And if you know your boss needs to finish a coffee before tackling work, there’s no point in trying to achieve anything until that coffee is gone.
Think about the fixed action patterns of the people you need to connect with and use them to build your influence.
#3 Body language
Socially, there are certain actions we take in response to a trigger. For example, when someone holds out their hand we automatically reach out to shake it. Or when someone smiles at us, we smile in return. Then there is the power pose which makes us seem strong and more authoritative. Just imagine the response you’d get it you combined all three triggers at once. You’d establish a connection, create rapport and be regarded as someone who knows what they’re talking about.
But you need more than that; you need to be trusted if you want to influence others. The smile and the handshake are a great start, but a great technique is to match the speed of the other person’s movements. It’s soothing and will help them feel you’re on the same wavelength.
Another technique is to nod while you’re listening to signal agreement. Then, as you present your position, keep nodding and watch the person start to nod, too. Once they nod their heads, their brain will start to trigger a yes to your suggestion.

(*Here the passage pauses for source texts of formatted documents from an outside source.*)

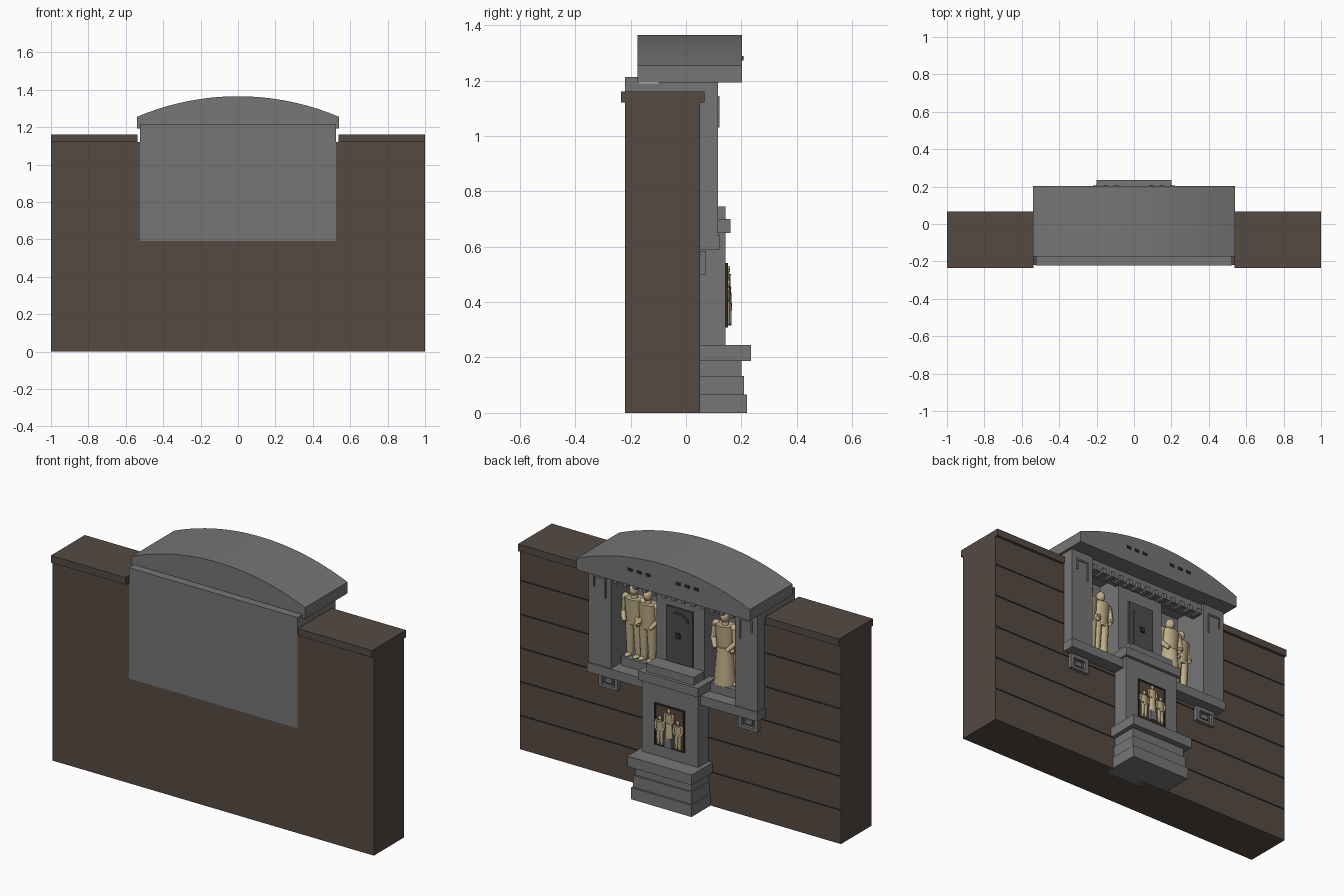
import bpy, bmesh, math
from mathutils import Matrix, Vector

if "Cube" in bpy.data.objects:
    bpy.data.objects.remove(bpy.data.objects["Cube"], do_unlink=True)


def material(name, rgb):
    m = bpy.data.materials.new(name)
    m.use_nodes = True
    m.diffuse_color = (*rgb, 1)
    m.node_tree.nodes["Principled BSDF"].inputs["Base Color"].default_value = (*rgb, 1)
    return m


STONE = material("grey stone", (0.18, 0.18, 0.18))
BROWN = material("brown wall", (0.09, 0.068, 0.055))
SEAM = material("dark seam", (0.03, 0.023, 0.019))
SLATE = material("dark slate", (0.075, 0.075, 0.077))
RUST = material("rust brown", (0.1, 0.06, 0.045))
GOLD = material("pale gold", (0.52, 0.42, 0.25))


def finish(name, bm, mat, smooth=False):
    bmesh.ops.recalc_face_normals(bm, faces=bm.faces)
    me = bpy.data.meshes.new(name)
    bm.to_mesh(me)
    bm.free()
    me.materials.append(mat)
    ob = bpy.data.objects.new(name, me)
    bpy.context.collection.objects.link(ob)
    if smooth:
        bpy.ops.object.select_all(action="DESELECT")
        bpy.context.view_layer.objects.active = ob
        ob.select_set(True)
        bpy.ops.object.shade_smooth_by_angle(angle=math.radians(40))
    return ob


def boxes(name, mat, *extents):
    """Each extent is ((x0, x1), (y0, y1), (z0, z1))."""
    bm = bmesh.new()
    for ext in extents:
        mid = Vector([(a + b) / 2 for a, b in ext])
        size = [abs(b - a) for a, b in ext]
        bmesh.ops.create_cube(bm, size=1, matrix=Matrix.Translation(mid) @ Matrix.Diagonal((*size, 1)))
    return finish(name, bm, mat)


def sides(*ext):
    """The same extent on both sides of the centre."""
    (a, b), y, z = ext
    return [((a, b), y, z), ((-b, -a), y, z)]


def prism(name, mat, outline, y0, y1, smooth=False):
    """Extrude an x-z outline along y."""
    bm = bmesh.new()
    face = bm.faces.new([bm.verts.new((x, y0, z)) for x, z in outline])
    out = bmesh.ops.extrude_face_region(bm, geom=[face])
    bmesh.ops.translate(bm, vec=(0, y1 - y0, 0),
                        verts=[v for v in out["geom"] if isinstance(v, bmesh.types.BMVert)])
    return finish(name, bm, mat, smooth)


def arch(half, z0, spring, rise, n=14):
    pts = [(half * math.cos(math.pi * i / n), spring + rise * math.sin(math.pi * i / n)) for i in range(n + 1)]
    return [(half, z0)] + pts + [(-half, z0)]


# Wall with a notch for the shrine, its copings and the seams on the +y face
prism("wall", BROWN, [(-1, 0), (1, 0), (1, 1.12), (0.525, 1.12), (0.525, 0.59),
                      (-0.525, 0.59), (-0.525, 1.12), (-1, 1.12)], -0.22, 0.05)
boxes("wall_coping", BROWN, *sides((0.537, 1), (-0.235, 0.066), (1.12, 1.16)))
for i in range(1, 6):
    z = 0.19 * i
    inner = 0.53 if z > 0.58 else 0.17
    boxes("wall_seam", SEAM, *sides((inner, 0.998), (0.045, 0.053), (z - 0.003, z + 0.003)))

# Shrine shell
boxes("shrine_back", STONE, ((-0.525, 0.525), (-0.221, -0.172), (0.59, 1.213)),
      ((-0.525, 0.525), (-0.172, -0.1), (0.59, 1.19)))
boxes("pillars", STONE, *sides((0.385, 0.525), (-0.1, 0.115), (0.64, 1.195)))
boxes("ledge", STONE, ((-0.53, 0.53), (-0.1, 0.122), (0.59, 0.642)))
boxes("lintel", STONE, ((-0.385, 0.385), (0.03, 0.1), (1.135, 1.195)))
boxes("dentils", STONE, *[((x - 0.012, x + 0.012), (0.06, 0.115), (1.125, 1.155))
                          for x in [-0.36 + 0.06 * i for i in range(13)]])
boxes("pillar_trim", STONE, *sides((0.415, 0.495), (0.11, 0.121), (1.135, 1.145)),
      *sides((0.415, 0.423), (0.11, 0.121), (1.03, 1.14)),
      *sides((0.487, 0.495), (0.11, 0.121), (1.08, 1.14)))

# Curved roof with small vents
HALF, RISE = 0.54, 0.11
R = (HALF ** 2 + RISE ** 2) / (2 * RISE)
ang = math.asin(HALF / R)
curve = [(R * math.sin(t), 1.365 - R + R * math.cos(t)) for t in [ang - 2 * ang * i / 32 for i in range(33)]]
prism("roof", STONE, [(-HALF, 1.192), (HALF, 1.192)] + curve, -0.175, 0.203, True)
for x in (0.094, 0.15, 0.206):
    boxes("roof_vents", SEAM, *sides((x - 0.014, x + 0.014), (0.2, 0.207), (1.272, 1.288)))

# Square lamp frames under the ledge
for s in (-1, 1):
    c = 0.435 * s
    boxes("bracket_frame", STONE, ((c - 0.06, c + 0.06), (0.045, 0.072), (0.565, 0.585)),
          ((c - 0.06, c + 0.06), (0.045, 0.072), (0.5, 0.515)),
          ((c - 0.06, c - 0.04), (0.045, 0.072), (0.5, 0.58)),
          ((c + 0.04, c + 0.06), (0.045, 0.072), (0.5, 0.58)))
    boxes("bracket_inset", SLATE, ((c - 0.04, c + 0.04), (0.045, 0.055), (0.515, 0.565)))
    boxes("bracket_stud", STONE, ((c - 0.02, c + 0.02), (0.05, 0.064), (0.527, 0.553)))

# Stepped pedestal
for name, half, y, z0, z1 in (
        ("plinth_foot", 0.188, 0.22, 0, 0.066), ("plinth_middle", 0.182, 0.21, 0.066, 0.133),
        ("plinth_neck", 0.175, 0.2, 0.133, 0.187), ("plinth_slab", 0.2, 0.235, 0.187, 0.245),
        ("pedestal_shaft", 0.175, 0.142, 0.245, 0.65), ("pedestal_cap", 0.187, 0.16, 0.65, 0.7),
        ("pedestal_step", 0.148, 0.142, 0.7, 0.745)):
    boxes(name, STONE, ((-half, half), (0.0, y), (z0, z1)))

# Centre block with an arched door panel
boxes("centre_block", STONE, ((-0.15, 0.15), (-0.1, 0.05), (0.64, 1.19)))
boxes("door_panel", SLATE, ((-0.082, 0.082), (0.045, 0.06), (0.75, 1.06)))
prism("door_arch_border", RUST, arch(0.062, 0.775, 0.985, 0.055), 0.055, 0.063)
prism("door_arch", SLATE, arch(0.055, 0.782, 0.98, 0.05), 0.055, 0.066)
boxes("door_boss", SEAM, ((-0.013, 0.013), (0.06, 0.074), (0.895, 0.925)))


def statue(name, loc, height, robed=False, flat=1.0):
    """A standing figure about one unit tall before scaling."""
    bm = bmesh.new()
    base = Matrix.Translation(loc) @ Matrix.Diagonal((height, height * flat, height, 1))

    def limb(a, b, r1, r2, depth=1.0):
        a, b = Vector(a), Vector(b)
        turn = (b - a).to_track_quat("Z", "Y").to_matrix().to_4x4()
        bmesh.ops.create_cone(bm, cap_ends=True, segments=12, radius1=r1, radius2=r2, depth=(b - a).length,
                              matrix=base @ Matrix.Diagonal((1, depth, 1, 1)) @ Matrix.Translation((a + b) / 2) @ turn)

    def ball(p, size):
        bmesh.ops.create_uvsphere(bm, u_segments=12, v_segments=8, radius=1,
                                  matrix=base @ Matrix.Translation(p) @ Matrix.Diagonal((*size, 1)))

    if robed:
        limb((0, 0, 0), (0, 0, 0.52), 0.15, 0.11)
    for s in (-1, 1):
        if not robed:
            limb((s * 0.065, 0, 0), (s * 0.06, 0, 0.5), 0.045, 0.075)
            ball((s * 0.065, 0.04, 0.02), (0.04, 0.08, 0.025))
        limb((s * 0.15, 0, 0.8), (s * 0.17, 0.02, 0.6), 0.045, 0.038)
        limb((s * 0.17, 0.02, 0.6), (s * 0.09, 0.1, 0.5), 0.038, 0.028)
        ball((s * 0.14, 0, 0.8), (0.055, 0.055, 0.05))
    limb((0, 0, 0.46), (0, 0, 0.82), 0.11, 0.145, 0.7)
    limb((0, 0, 0.8), (0, 0, 0.89), 0.05, 0.04)
    ball((0, 0.01, 0.93), (0.06, 0.07, 0.078))
    return finish(name, bm, GOLD, True)


# Statues standing in the two niches
boxes("statue_base", STONE, *sides((0.17, 0.37), (-0.08, 0.05), (0.64, 0.69)))
statue("statue_left_inner", (0.235, 0.0, 0.69), 0.39)
statue("statue_left_outer", (0.32, 0.0, 0.69), 0.4)
statue("statue_right_robed", (-0.245, 0.0, 0.69), 0.4, True)
statue("statue_right_outer", (-0.335, -0.02, 0.69), 0.37)

# Relief on the pedestal
boxes("relief_plate", RUST, ((-0.09, 0.09), (0.14, 0.147), (0.31, 0.54)))
boxes("relief_frame", SEAM, *sides((0.084, 0.092), (0.14, 0.151), (0.308, 0.542)),
      ((-0.09, 0.09), (0.14, 0.151), (0.534, 0.542)), ((-0.09, 0.09), (0.14, 0.151), (0.308, 0.316)))
statue("relief_middle", (0, 0.152, 0.37), 0.16, True, 0.6)
boxes("relief_pedestal", STONE, ((-0.022, 0.022), (0.145, 0.165), (0.316, 0.37)))
for s in (-1, 1):
    statue("relief_side", (0.056 * s, 0.152, 0.318), 0.16, False, 0.6)
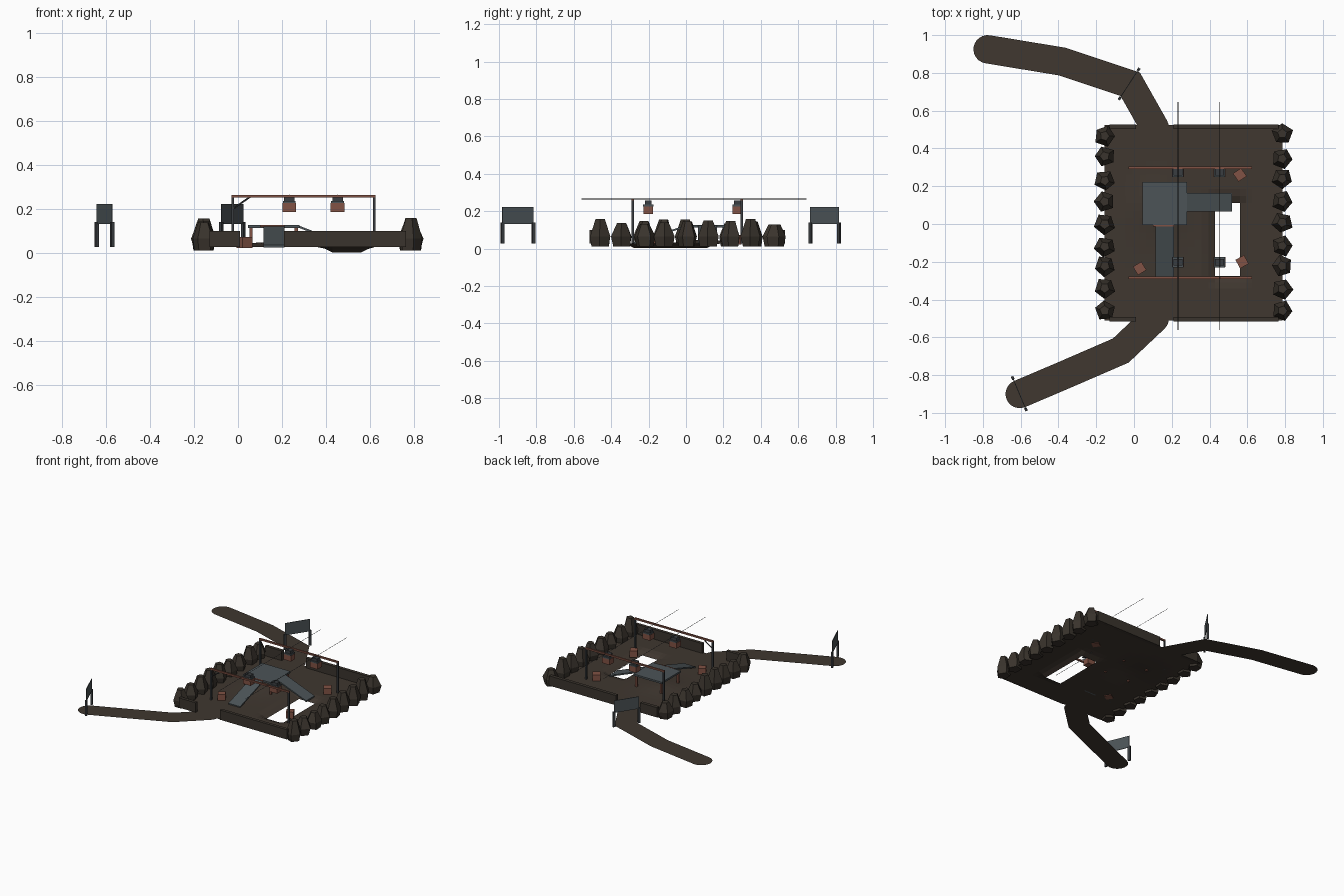
import bpy, bmesh, math, random
from mathutils import Vector, Matrix

if "Cube" in bpy.data.objects:
    bpy.data.objects.remove(bpy.data.objects["Cube"])

random.seed(4)


def mat(name, c):
    m = bpy.data.materials.new(name)
    m.diffuse_color = (*c, 1)
    m.use_nodes = True
    m.node_tree.nodes["Principled BSDF"].inputs["Base Color"].default_value = m.diffuse_color
    return m


EARTH = mat("brown earth", (0.050, 0.038, 0.029))
ROCK = mat("dark rock", (0.042, 0.034, 0.026))
RUST = mat("rust red", (0.22, 0.085, 0.058))
STEEL = mat("blue grey steel", (0.072, 0.088, 0.096))
DARK = mat("dark steel", (0.042, 0.047, 0.052))
G = 0.027  # ground level


def finish(name, bm, m):
    me = bpy.data.meshes.new(name)
    bm.to_mesh(me)
    bm.free()
    me.materials.append(m)
    ob = bpy.data.objects.new(name, me)
    bpy.context.collection.objects.link(ob)
    return ob


def box(name, m, x0, x1, y0, y1, z0, z1, rot=0):
    bm = bmesh.new()
    bmesh.ops.create_cube(bm, size=1)
    bmesh.ops.scale(bm, vec=(x1 - x0, y1 - y0, z1 - z0), verts=bm.verts)
    bmesh.ops.rotate(bm, matrix=Matrix.Rotation(rot, 3, 'Z'), verts=bm.verts)
    bmesh.ops.translate(bm, vec=((x0 + x1) / 2, (y0 + y1) / 2, (z0 + z1) / 2), verts=bm.verts)
    return finish(name, bm, m)


def rod(name, m, a, b, r, n=6):
    a, b = Vector(a), Vector(b)
    bm = bmesh.new()
    bmesh.ops.create_cone(bm, cap_ends=True, segments=n, radius1=r, radius2=r, depth=(b - a).length)
    q = (b - a).to_track_quat('Z', 'Y').to_matrix().to_4x4()
    bmesh.ops.transform(bm, matrix=Matrix.Translation((a + b) / 2) @ q, verts=bm.verts)
    return finish(name, bm, m)


# terrain sheet with low mound, sunken pit and open hole
def span(*parts):
    out = []
    for a, b, n in parts:
        out += [a + (b - a) * i / n for i in range(n)]
    return out + [parts[-1][1]]


xs = span((-0.155, 0.43, 16), (0.43, 0.56, 4), (0.56, 0.785, 7))
ys = span((-0.51, -0.275, 7), (-0.275, 0.11, 10), (0.11, 0.525, 11))


def height(x, y):
    dx = max(0.43 - x, x - 0.56, 0) / 0.06
    dy = max(-0.275 - y, y - 0.11, 0) / 0.06
    pit = 0.025 * max(0, 1 - math.hypot(dx, dy)) ** 1.3
    mound = 0.022 * math.exp(-((x - 0.13) ** 2 + (y - 0.1) ** 2) / 0.02)
    return G - pit + mound


bm = bmesh.new()
grid = [[bm.verts.new((x, y, height(x, y))) for x in xs] for y in ys]
for j in range(len(ys) - 1):
    for i in range(len(xs) - 1):
        cx, cy = (xs[i] + xs[i + 1]) / 2, (ys[j] + ys[j + 1]) / 2
        if not (0.43 < cx < 0.56 and -0.275 < cy < 0.11):
            bm.faces.new((grid[j][i], grid[j][i + 1], grid[j + 1][i + 1], grid[j + 1][i]))
finish("ground", bm, EARTH)


# flat winding roads with rounded ends
def road(name, pts, w=0.075):
    pts = [Vector(p) for p in pts]
    n = len(pts)
    dirs = [(pts[i + 1] - pts[i]).normalized() for i in range(n - 1)]
    bm = bmesh.new()
    rows = []
    for i, p in enumerate(pts):
        d0, d1 = dirs[max(i - 1, 0)], dirs[min(i, n - 2)]
        t = (d0 + d1).normalized()
        k = w / max(t.dot(d0), 0.5)
        s = Vector((-t.y, t.x)) * k
        rows.append([bm.verts.new((*(p + s), G + 0.001)), bm.verts.new((*(p - s), G + 0.001))])
    for a, b in zip(rows, rows[1:]):
        bm.faces.new((a[0], a[1], b[1], b[0]))
    for row, p, d in ((rows[0], pts[0], -dirs[0]), (rows[-1], pts[-1], dirs[-1])):
        s = row[0].co.xy - p
        arc = [bm.verts.new((*(p + s * math.cos(a) + d * w * math.sin(a)), G + 0.001))
               for a in (math.pi * i / 12 for i in range(1, 12))]
        bm.faces.new([row[0]] + arc + [row[1]])
    for f in bm.faces:
        f.normal_update()
        if f.normal.z < 0:
            f.normal_flip()
    finish(name, bm, EARTH)


road("front_road", [(0.11, -0.50), (-0.07, -0.67), (-0.37, -0.80), (-0.605, -0.90)])
road("back_road", [(0.11, 0.51), (-0.02, 0.74), (-0.38, 0.86), (-0.775, 0.925)])

# low walls with road gaps
for label, y0, y1 in (("front", -0.515, -0.492), ("back", 0.503, 0.528)):
    box(label + "_wall_left", ROCK, -0.13, 0.01, y0, y1, G, 0.10)
    box(label + "_wall_right", ROCK, 0.21, 0.765, y0, y1, G, 0.10)

# rows of five-sided boulders along both sides
for side, cx in (("left", -0.155), ("right", 0.785)):
    for k in range(9):
        cy = 0.47 - k * 0.1165 + random.uniform(-0.008, 0.008)
        top = random.uniform(0.125, 0.16)
        turn = random.uniform(0, 6.28)
        bm = bmesh.new()
        rings = []
        for r, z in ((0.046, 0.012), (0.057, 0.065), (0.026, top)):
            rings.append([bm.verts.new((cx + r * math.cos(turn + a) * random.uniform(0.92, 1.06),
                                        cy + r * math.sin(turn + a) * random.uniform(0.92, 1.06), z))
                          for a in (math.tau * i / 5 for i in range(5))])
        for a, b in zip(rings, rings[1:]):
            for i in range(5):
                bm.faces.new((a[i], a[(i + 1) % 5], b[(i + 1) % 5], b[i]))
        bm.faces.new(rings[0][::-1])
        bm.faces.new(rings[-1])
        finish(f"{side}_boulder_{k}", bm, ROCK)

# raised platform with rusty trim and legs
box("platform", STEEL, 0.045, 0.28, -0.005, 0.222, 0.114, 0.127)
box("platform_trim", RUST, 0.10, 0.212, -0.012, -0.004, 0.118, 0.128)
for x in (0.06, 0.265):
    for y in (0.01, 0.207):
        box("platform_leg", RUST, x - 0.007, x + 0.007, y - 0.007, y + 0.007, G, 0.115)


# sloping ramps
def ramp(name, a, b, c, d, t=0.01):
    bm = bmesh.new()
    bm.faces.new([bm.verts.new(p) for p in (a, b, c, d)])
    r = bmesh.ops.extrude_face_region(bm, geom=bm.faces[:])
    bmesh.ops.translate(bm, vec=(0, 0, -t), verts=[v for v in r["geom"] if isinstance(v, bmesh.types.BMVert)])
    bmesh.ops.recalc_face_normals(bm, faces=bm.faces)
    finish(name, bm, STEEL)


ramp("front_ramp", (0.115, -0.278, 0.035), (0.212, -0.278, 0.035), (0.212, 0, 0.125), (0.115, 0, 0.125))
ramp("side_ramp", (0.275, 0.065, 0.125), (0.52, 0.065, 0.03), (0.52, 0.165, 0.03), (0.275, 0.165, 0.125))

# two gantries with a corner brace
for label, y in (("front", -0.285), ("back", 0.298)):
    box(label + "_gantry_beam", RUST, -0.03, 0.625, y - 0.006, y + 0.006, 0.252, 0.264)
    for x in (-0.024, 0.62):
        box(label + "_gantry_post", DARK, x - 0.006, x + 0.006, y - 0.006, y + 0.006, G, 0.256)
rod("gantry_brace", DARK, (-0.024, -0.285, 0.20), (0.055, -0.285, 0.255), 0.004)

# cables with hanging cable cars
for x in (0.233, 0.453):
    rod("cable", DARK, (x, -0.56, 0.265), (x, 0.645, 0.265), 0.0015, 4)
    for y in (-0.202, 0.275):
        box("car_body", RUST, x - 0.031, x + 0.031, y - 0.026, y + 0.026, 0.185, 0.226)
        box("car_roof", STEEL, x - 0.029, x + 0.029, y - 0.027, y + 0.027, 0.226, 0.236)
        box("car_hanger", DARK, x - 0.024, x + 0.024, y - 0.018, y + 0.018, 0.236, 0.258)

# loose crates
for x, y, r in ((0.56, 0.26, 0.6), (0.03, -0.235, 0.55), (0.572, -0.20, 0.5)):
    box("crate", RUST, x - 0.026, x + 0.026, y - 0.026, y + 0.026, G - 0.004, 0.072, r)

# road signs: thin board between two short posts
for label, a, b in (("front", (-0.642, -0.815), (-0.572, -0.982)), ("back", (0.024, 0.818), (-0.076, 0.665))):
    ang = math.atan2(b[1] - a[1], b[0] - a[0])
    for x, y in (a, b):
        box(label + "_sign_post", DARK, x - 0.009, x + 0.009, y - 0.007, y + 0.007, G, 0.14, ang)
    cx, cy = (a[0] + b[0]) / 2, (a[1] + b[1]) / 2
    h = math.dist(a, b) / 2
    box(label + "_sign_board", STEEL, cx - h, cx + h, cy - 0.002, cy + 0.002, 0.132, 0.223, ang)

Use body language to influence people to your way of thinking. Show power and confidence but be sure to build trust through movements which build rapport instead of dominating.
These three techniques will help you establish and build your influence and authority and take another step towards becoming a great leader.
If you’d like to learn more about the art of masterful leadership be sure to keep up with our regular news articles at Empowering Ambitious Women via our online members hub.